Your objective —
For each line below that includes the string "objects", show the whole line.

Saved entries:
┄┄┄┄┄┄┄┄┄┄┄┄┄┄┄┄┄┄┄┄

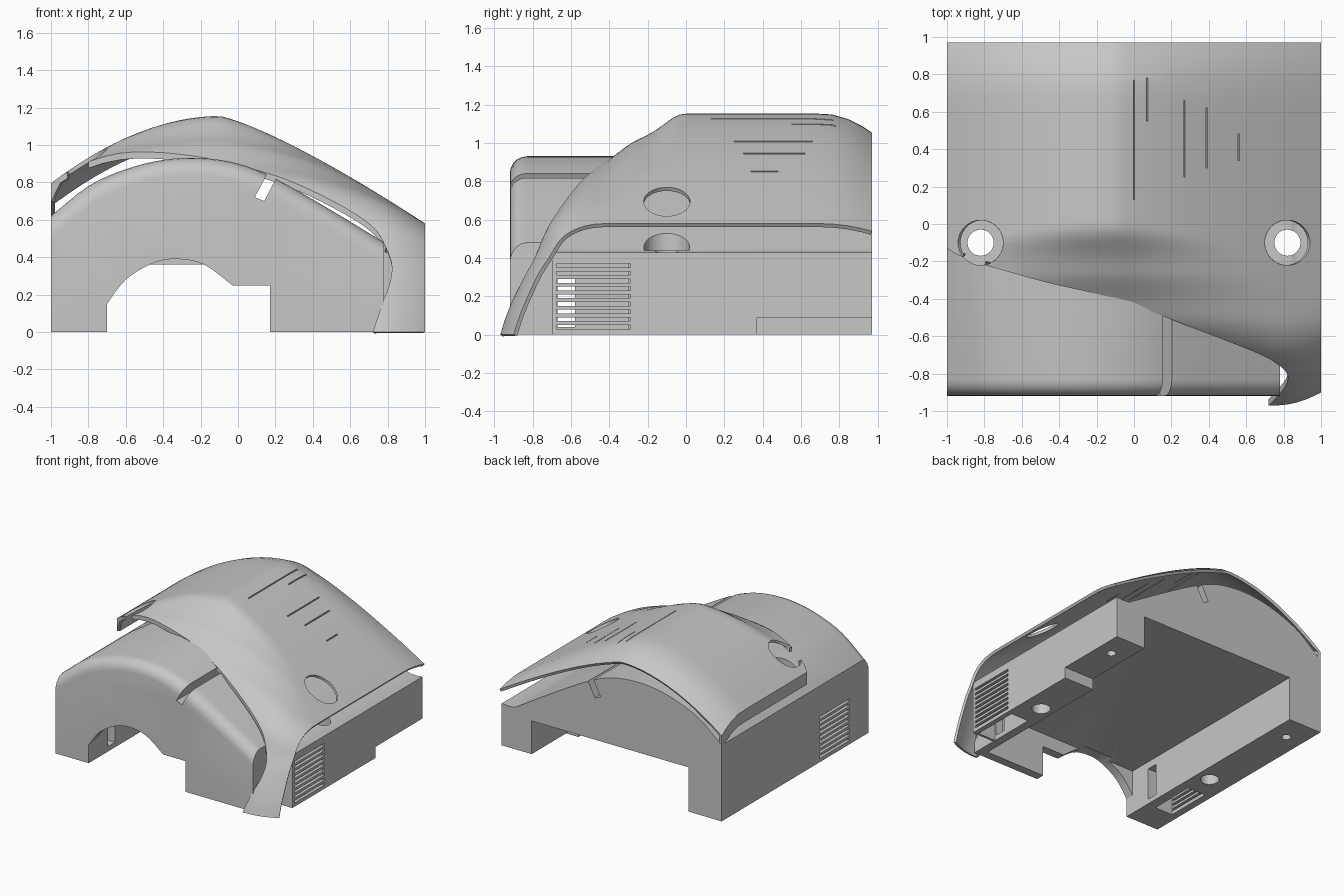
import bpy, bmesh, math
from mathutils import Vector, Matrix

if "Cube" in bpy.data.objects:
    bpy.data.objects.remove(bpy.data.objects["Cube"])

TONE = (0.57, 0.57, 0.57, 1)
grey = bpy.data.materials.new("plain grey")
grey.use_nodes = True
grey.diffuse_color = TONE
grey.node_tree.nodes["Principled BSDF"].inputs["Base Color"].default_value = TONE


def finish(bm, name):
    mesh = bpy.data.meshes.new(name)
    bm.to_mesh(mesh)
    bm.free()
    ob = bpy.data.objects.new(name, mesh)
    bpy.context.collection.objects.link(ob)
    mesh.materials.append(grey)
    return ob


def activate(ob):
    bpy.ops.object.select_all(action='DESELECT')
    ob.select_set(True)
    bpy.context.view_layer.objects.active = ob


def curve(points, steps):
    """Smooth path through the given points."""
    pts = [Vector(p) for p in points]
    out = []
    for i in range(len(pts) - 1):
        a, b, c, d = pts[max(i - 1, 0)], pts[i], pts[i + 1], pts[min(i + 2, len(pts) - 1)]
        for k in range(steps):
            t = k / steps
            out.append(b + (c - a) * t / 2 + (a - b * 2.5 + c * 2 - d / 2) * t * t
                       + ((b - c) * 1.5 + (d - a) / 2) * t ** 3)
    return out + [pts[-1]]


def prism(outline, y0, y1):
    """Extrude an outline of (x, z) points along y."""
    bm = bmesh.new()
    face = bm.faces.new([bm.verts.new((p[0], y0, p[1])) for p in outline])
    ext = bmesh.ops.extrude_face_region(bm, geom=[face])["geom"]
    bmesh.ops.translate(bm, vec=(0, y1 - y0, 0),
                        verts=[v for v in ext if isinstance(v, bmesh.types.BMVert)])
    bmesh.ops.recalc_face_normals(bm, faces=bm.faces)
    return bm


def box(x0, x1, y0, y1, z0, z1):
    return prism([(x0, z0), (x1, z0), (x1, z1), (x0, z1)], y0, y1)


def cylinder(x, y, r, z0, z1):
    bm = bmesh.new()
    bmesh.ops.create_cone(bm, cap_ends=True, segments=32, radius1=r, radius2=r, depth=z1 - z0,
                          matrix=Matrix.Translation((x, y, (z0 + z1) / 2)))
    return bm


def cut(ob, bm):
    cutter = finish(bm, "cutter")
    cutter.hide_render = True
    activate(ob)
    mod = ob.modifiers.new("cut", 'BOOLEAN')
    mod.operation, mod.solver, mod.object = 'DIFFERENCE', 'EXACT', cutter
    bpy.ops.object.modifier_apply(modifier=mod.name)
    bpy.data.objects.remove(cutter)


def pierce(bm, planes):
    """Open a vertical convex hole in a sheet; planes are (point, outward normal)."""
    def within(face, margin):
        c = face.calc_center_median()
        return all((c - p).dot(n) < margin for p, n in planes)
    for p, n in planes:
        near = [f for f in bm.faces if within(f, .07)]
        geom = set(near)
        for f in near:
            geom.update(f.edges, f.verts)
        bmesh.ops.bisect_plane(bm, geom=list(geom), dist=1e-5, plane_co=p, plane_no=n)
    bmesh.ops.delete(bm, geom=[f for f in bm.faces if within(f, 0)], context='FACES')


# Inner body: arched block with a rounded front edge
arch = curve([(-1, .62), (-.8, .78), (-.6, .87), (-.4, .92), (-.2, .93), (0, .9), (.2, .82),
              (.5, .65), (.78, .48), (.87, .43), (.98, .43)], 4)
bm = prism([(-1, 0)] + [tuple(p) for p in arch] + [(.98, 0)], -.92, .97)
front_rim = [e for e in bm.edges if all(v.co.y < -.9 and v.co.z > .4 for v in e.verts)]
bmesh.ops.bevel(bm, geom=front_rim, offset=.09, segments=5, profile=.5, affect='EDGES')
body = finish(bm, "inner_body")

# Underside cavity, front arch opening and clearances
cut(body, box(-.7, .71, -.85, 1.2, -.1, .36))
opening = [(-.7, -.1), (-.7, .15)]
opening += [tuple(p) for p in curve([(-.7, .15), (-.6, .28), (-.45, .37), (-.32, .39),
                                     (-.18, .36), (-.03, .25)], 4)[1:]]
opening += [(.17, .25), (.17, -.1)]
cut(body, prism(opening, -1.2, -.8))
cut(body, box(.78, 1.2, -1.2, -.7, -.1, .8))
cut(body, box(.69, 1.2, .37, 1.2, -.1, .09))

# Slanted slot running through the crown
cut(body, prism([(.09, .72), (.14, .7), (.25, .91), (.2, .93)], -1.2, 1.2))

# Side vents with pockets, and screw wells
for side in (-1, 1):
    def side_box(a, b, *rest):
        return box(min(side * a, side * b), max(side * a, side * b), *rest)
    cut(body, side_box(.78, .94, -.68, -.3, -.1, .39))
    cut(body, side_box(.66, .8, -.67, -.58, .04, .3))
    for i in range(9):
        z = .03 + i * .04
        cut(body, side_box(.92, 1.1, -.675, -.29, z, z + .02))
    cut(body, cylinder(side * .82, -.1, .12, .44 if side > 0 else .6, 1.2))
    cut(body, cylinder(side * .82, -.1, .07, -.2, 1.2))
    cut(body, cylinder(side * .85, .75, .035, -.2, .2))


# Outer skin: thin sheet sweeping back to front and down the front corner
def crown(x):
    if x < -.1:
        return 1.155 - .36 * ((-.1 - x) / .9) ** 1.9
    return 1.155 - .575 * ((x + .1) / 1.1) ** 1.25


def soft_min(a, b, k=.3):
    h = max(k - abs(a - b), 0) / k
    return min(a, b) - h * h * k / 4


# Path of the free edge: x of the edge, y, and height limit
edge = curve([(-1, .97, 2), (-1, .5, 1.9), (-1, .1, 1.6), (-1, -.13, 1.17), (-.55, -.29, 1.02),
              (-.1, -.4, .92), (.3, -.55, .81), (.68, -.7, .61), (.8, -.78, .43),
              (.82, -.85, .3), (.76, -.93, .12), (.72, -.97, 0)], 6)
COLS = 48
bm = bmesh.new()
rows = []
for ex, y, limit in edge:
    ex = max(ex, -1)
    row = []
    for j in range(COLS + 1):
        x = ex + (1 - ex) * j / COLS
        wrap = .07 * max(0, (x - .75) / .25) ** 2 * min(1, max(0, (.1 - y) / .5))
        drop = .1 * max(0, (y - .7) / .27) ** 2 * (1 - .6 * max(0, x))
        row.append(Vector((x, y + wrap, max(0, soft_min(crown(x), limit) - drop))))
    # Turned-in lip along the free edge
    if limit > .45:
        lip = row[0] - Vector((0, 0, .1 if ex < -.99 else .035))
    else:
        lip = row[0] + Vector((0, .035, 0))
    rows.append([bm.verts.new(p) for p in [lip] + row])
for a, b in zip(rows, rows[1:]):
    for j in range(COLS + 1):
        bm.faces.new((a[j], b[j], b[j + 1], a[j + 1]))

# Screw access holes and narrow slits in the skin
for side in (-1, 1):
    ring = [Vector((math.cos(k * math.pi / 12), math.sin(k * math.pi / 12), 0)) for k in range(24)]
    pierce(bm, [(Vector((side * .82, -.1, 0)) + n * .12, n) for n in ring])
X, Y = Vector((1, 0, 0)), Vector((0, 1, 0))
for x, y0, y1 in ((0, .13, .77), (.07, .55, .78), (.27, .25, .66), (.39, .3, .62), (.56, .34, .48)):
    pierce(bm, [(X * (x - .004), -X), (X * (x + .004), X), (Y * y0, -Y), (Y * y1, Y)])

skin = finish(bm, "outer_skin")
activate(skin)
solid = skin.modifiers.new("thickness", 'SOLIDIFY')
solid.thickness, solid.offset = .022, -1
bpy.ops.object.modifier_apply(modifier=solid.name)

for ob in (body, skin):
    activate(ob)
    bpy.ops.object.shade_smooth_by_angle(angle=math.radians(32))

┄┄┄┄┄┄┄┄┄┄┄┄┄┄┄┄┄┄┄┄

Answer for the task —
if "Cube" in bpy.data.objects:
    bpy.data.objects.remove(bpy.data.objects["Cube"])
    ob = bpy.data.objects.new(name, mesh)
    bpy.context.collection.objects.link(ob)
    bpy.context.view_layer.objects.active = ob
    bpy.data.objects.remove(cutter)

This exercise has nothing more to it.